For even the most devout and dedicated Catholics, meeting the pope is an extremely rare experience, but for one Iowan, it’s becoming almost routine.
The bishop of the Des Moines Diocese is flying with several bishops from other states to Cuba on Saturday as a pilgrimage to see Pope Benedict.
Bishop Richard Pates says he’ll likely get a few moments with the pope, though Pates says he was just at the Vatican a matter of days ago.
“When I was in Rome, we had an audience with the Holy Father a week ago Saturday,” Pates says. “At the conclusion of it, I told him I would see him in Cuba and he said, ‘Oh, are you going there?’ and I said, ‘Yes,” and he said, “Well, good, I will see you there.'”
Between 100- and 150,000 people are expected for the event in Havana and Pates wasn’t certain how much time he’d actually have with the pontiff.
Pates says, “We’re invited to concelebrate and therefore will be among the bishops from Cuba and from South America who will be concelebrating with the Holy Father that day so we’ll be in proximity at that time.”
The bishop is chairman of the International Justice and Peace Committee of the U-S Conference of Catholic Bishops. Other bishops in the delegation are from Brooklyn, New York; Tucson, Arizona; and Seattle, Washington.
“Part of the reason for the presence is just to show solidarity with him in support of the purposes that he has outlined also for his own trip,” Pates says, “to whatever degree we can express that to him or to the others in Cuba, we’ll try to make that known.”
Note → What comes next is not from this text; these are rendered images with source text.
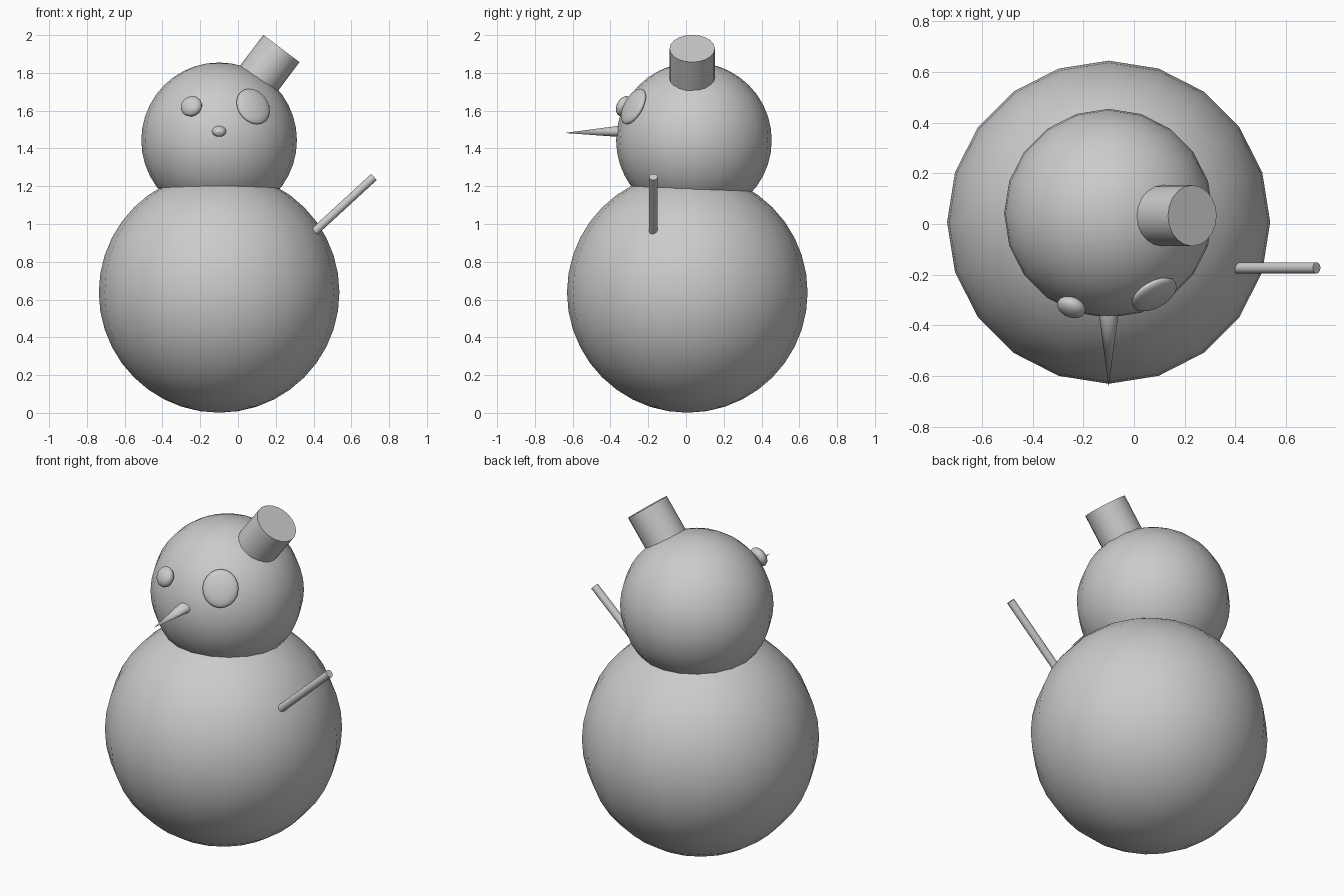
import bpy
import math
from mathutils import Vector

if "Cube" in bpy.data.objects:
    bpy.data.objects.remove(bpy.data.objects["Cube"])

HEAD = Vector((-0.1, 0.042, 1.443))


def finish(name, scale=(1, 1, 1)):
    ob = bpy.context.object
    ob.name = name
    ob.scale = scale
    bpy.ops.object.transform_apply(location=False, rotation=False, scale=True)
    bpy.ops.object.shade_smooth_by_angle(angle=math.radians(40))
    return ob


def ball(name, centre, scale, facing=None):
    bpy.ops.mesh.primitive_uv_sphere_add(segments=20, ring_count=20, radius=1, location=centre)
    ob = finish(name, scale)
    if facing is not None:
        ob.rotation_euler = facing.to_track_quat('Z', 'Y').to_euler()
    return ob


def rod(name, start, end, r1, r2, flatten=(1, 1)):
    # tapered round bar between two points
    start, end = Vector(start), Vector(end)
    axis = end - start
    bpy.ops.mesh.primitive_cone_add(vertices=20, radius1=r1, radius2=r2,
                                    depth=axis.length, location=(start + end) / 2)
    ob = finish(name, (flatten[0], flatten[1], 1))
    ob.rotation_euler = axis.to_track_quat('Z', 'Y').to_euler()
    return ob


# Snow balls
ball("body", (-0.1, 0.007, 0.638), (0.637,) * 3)
ball("head", HEAD, (0.412,) * 3)

# Eyes: small raised one, larger one sunk into the head
small_eye = Vector((-0.247, -0.328, 1.623))
ball("small_eye", small_eye, (0.058, 0.057, 0.036), small_eye - HEAD)
big_eye = Vector((0.08, -0.278, 1.622))
ball("big_eye", big_eye, (0.097, 0.104, 0.03), big_eye - HEAD)

# Pointed nose
rod("nose", (-0.1, -0.3, 1.492), (-0.1, -0.643, 1.482), 0.046, 0, (1, 0.76))

# Single stick arm
rod("arm", (0.34, -0.173, 0.90), (0.72, -0.173, 1.249), 0.022, 0.022)

# Tilted hat
tilt = math.radians(37)
top = Vector((0.23, 0.033, 1.929))
base = top - 0.25 * Vector((math.sin(tilt), 0, math.cos(tilt)))
hat = rod("hat", base, top, 0.12, 0.12)
hat.rotation_euler = (0, tilt, 0)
Pope Benedict said today how communism no longer works in Cuba and the Church is ready to help the island nation find new ways to move forward.
The pope is quoted as saying: “Today it is evident that Marxist ideology in the way it was conceived no longer corresponds to reality. New models must be found with patience and in a constructive way….we want to help.”
The Diocese of Des Moines includes 81 parishes in 23 counties in central and southwest Iowa with about 140,000 members.